Submitted to: Meeting Abstract
Publication Type: Abstract Only
Publication Acceptance Date: February 3, 2008
Publication Date: February 5, 2008
Citation: Acosta Martinez, V., Burow, G.B., Allen, V. 2008. Soil microbial diversity, structure and functioning under alternative systems compared to continuous cotton[abstract]. American Society of Agronomy Southern Regional Branch Meeting. Dallas, Texas. February 3-5, 2008. Technical Abstract: Continuous monoculture cotton (Gossypium hirsutum) under conventional tillage is the predominant cropping system in the Southern Plains region. However, other cropping systems and land uses with reduced tillage, higher residue crops, and/or elimination of fallow periods are being evaluated in their potential to increase soil parameters related to soil quality and functioning. The microbial biomass and community structure, bacterial diversity and enzyme activities of C, N, S and P cycling were studied in a Pullman soil (Fine, mixed, thermic Torrertic Paleustolls; 38% clay and 34% sand) under continuous cotton (Ct-Ct) compared to Conservation Reserve Program (CRP), pasture (Bothriochloa bladhii) and a cotton-corn (Zea mays L., Ct-Cr) rotation.
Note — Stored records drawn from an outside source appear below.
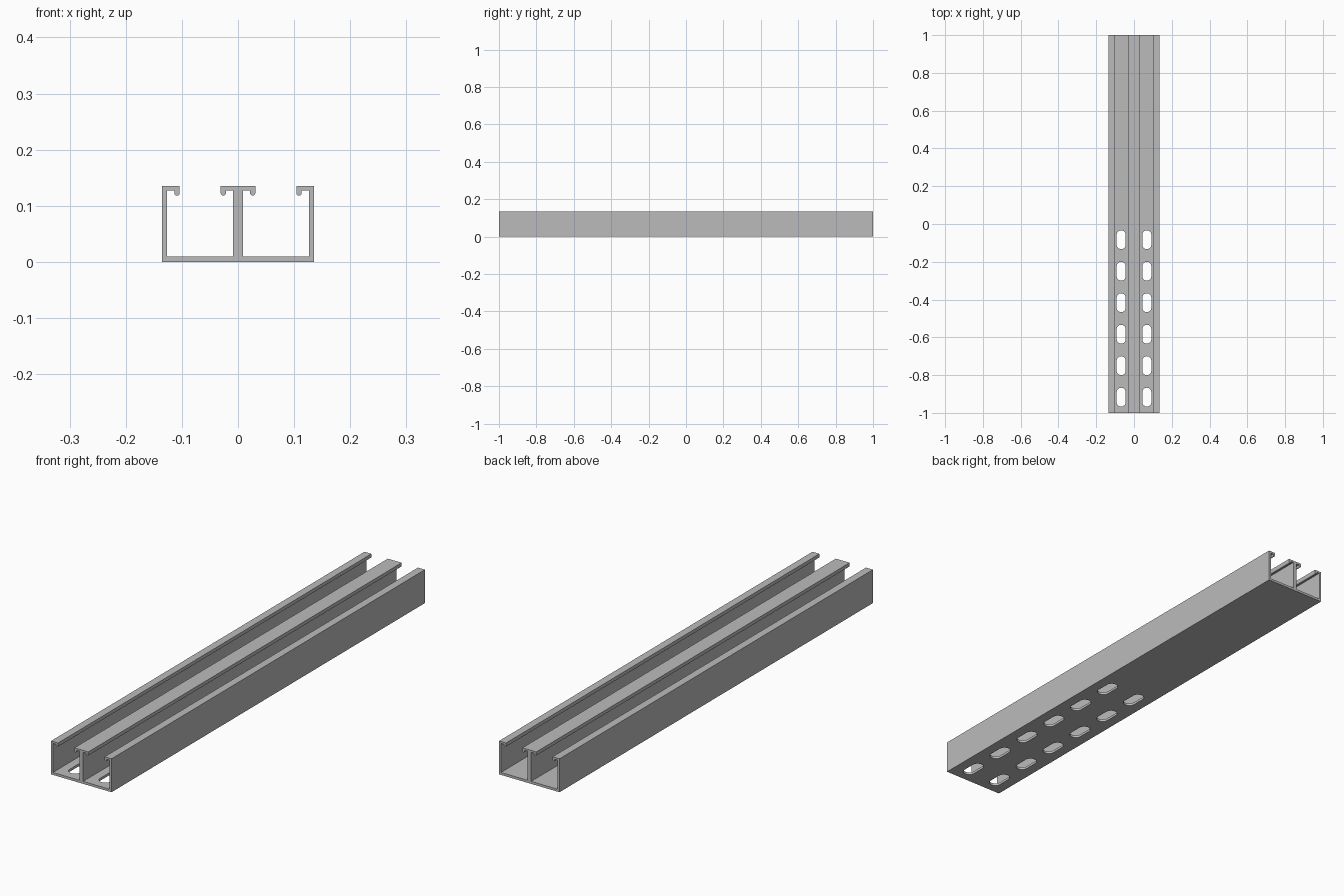
import bpy
import bmesh
import math

if "Cube" in bpy.data.objects:
    bpy.data.objects.remove(bpy.data.objects["Cube"])

HALF, HEIGHT = 0.135, 0.135
WALL, FLOOR, TOP = 0.0085, 0.01, 0.008
LIP, CENTRE_LIP = 0.104, 0.031      # x of the free lip edges
HOOK, HOOK_Z = 0.0095, 0.118        # hook width and lowest point

metal = bpy.data.materials.new("galvanised grey")
metal.use_nodes = True
grey = (0.5, 0.5, 0.5, 1)
metal.diffuse_color = grey
metal.node_tree.nodes["Principled BSDF"].inputs["Base Color"].default_value = grey


def arc(cx, cy, r, start, end, steps):
    """Points on an arc, angles in degrees."""
    angles = [math.radians(start + (end - start) * i / steps) for i in range(steps + 1)]
    return [(cx + r * math.cos(a), cy + r * math.sin(a)) for a in angles]


def prism(name, points, to_3d, offset):
    """Extrude a closed outline into a solid object."""
    bm = bmesh.new()
    face = bm.faces.new([bm.verts.new(to_3d(p)) for p in points])
    moved = bmesh.ops.extrude_face_region(bm, geom=[face])["geom"]
    bmesh.ops.translate(bm, vec=offset,
                        verts=[v for v in moved if isinstance(v, bmesh.types.BMVert)])
    bmesh.ops.recalc_face_normals(bm, faces=bm.faces)
    mesh = bpy.data.meshes.new(name)
    bm.to_mesh(mesh)
    bm.free()
    mesh.materials.append(metal)
    obj = bpy.data.objects.new(name, mesh)
    bpy.context.collection.objects.link(obj)
    return obj


# Double channel: half of the cross-section, mirrored into a full outline
r = HOOK / 2
under = HEIGHT - TOP
half = [(HALF, 0), (HALF, HEIGHT), (LIP, HEIGHT)]
half += arc(LIP + r, HOOK_Z + r, r, 180, 360, 8)
half += [(LIP + HOOK, under), (HALF - WALL, under), (HALF - WALL, FLOOR),
         (WALL, FLOOR), (WALL, under), (CENTRE_LIP - HOOK, under)]
half += arc(CENTRE_LIP - r, HOOK_Z + r, r, 180, 360, 8)
half += [(CENTRE_LIP, HEIGHT)]
outline = half + [(-x, z) for x, z in reversed(half)]
channel = prism("double_channel", outline, lambda p: (p[0], -1, p[1]), (0, 2, 0))

# Two rows of rounded slots through the floor of the front half
SLOT_R, SLOT_HALF, SLOT_X, PITCH = 0.024, 0.05, 0.068, 1 / 6
bend = SLOT_HALF - SLOT_R
cutters = []
for side in (-1, 1):
    for i in range(6):
        cx, cy = side * SLOT_X, -PITCH * (i + 0.5)
        slot = (arc(cx, cy + bend, SLOT_R, 0, 180, 12)
                + arc(cx, cy - bend, SLOT_R, 180, 360, 12))
        cutter = prism("slot_cutter", slot, lambda p: (p[0], p[1], -0.02),
                       (0, 0, FLOOR + 0.04))
        cutter.hide_render = True
        cutters.append(cutter)

bpy.context.view_layer.objects.active = channel
channel.select_set(True)
for cutter in cutters:
    mod = channel.modifiers.new("slot", "BOOLEAN")
    mod.operation = "DIFFERENCE"
    mod.solver = "EXACT"
    mod.object = cutter
    bpy.ops.object.modifier_apply(modifier=mod.name)
    bpy.data.objects.remove(cutter)

bpy.ops.object.shade_smooth_by_angle(angle=math.radians(30))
Soil microbial biomass C (0-5 cm) was 3 times higher under CRP than under continuous cotton: CRP>Grass=Ct-Cr>Ct-Ct. Similar trends were found for the activities of glycosidases (CRP=Grass=Ct-Cr>Ct-Ct) and the phosphatases (CRP=grass>Cr-Ct>Ct-Ct). Comparison of 16S rRNA gene banding pattern and sequences revealed higher number of bacteria species under tilled systems Ct-Ct and Ct-Cr compared to CRP and grass. Similar number of fatty acids were extracted among systems, but fungal and bacterial indicators were more abundant under CRP and Ct-Cr compared to Ct-Ct. These findings indicate there are higher number of soil bacteria species under Ct-Ct but in less abundance compared to CRP. This study demonstrated the potential increases in soil microbial populations and enzyme activities under CRP and pasture and by rotating cotton with a high residue crop (i.e., corn) than continuous monoculture of cotton.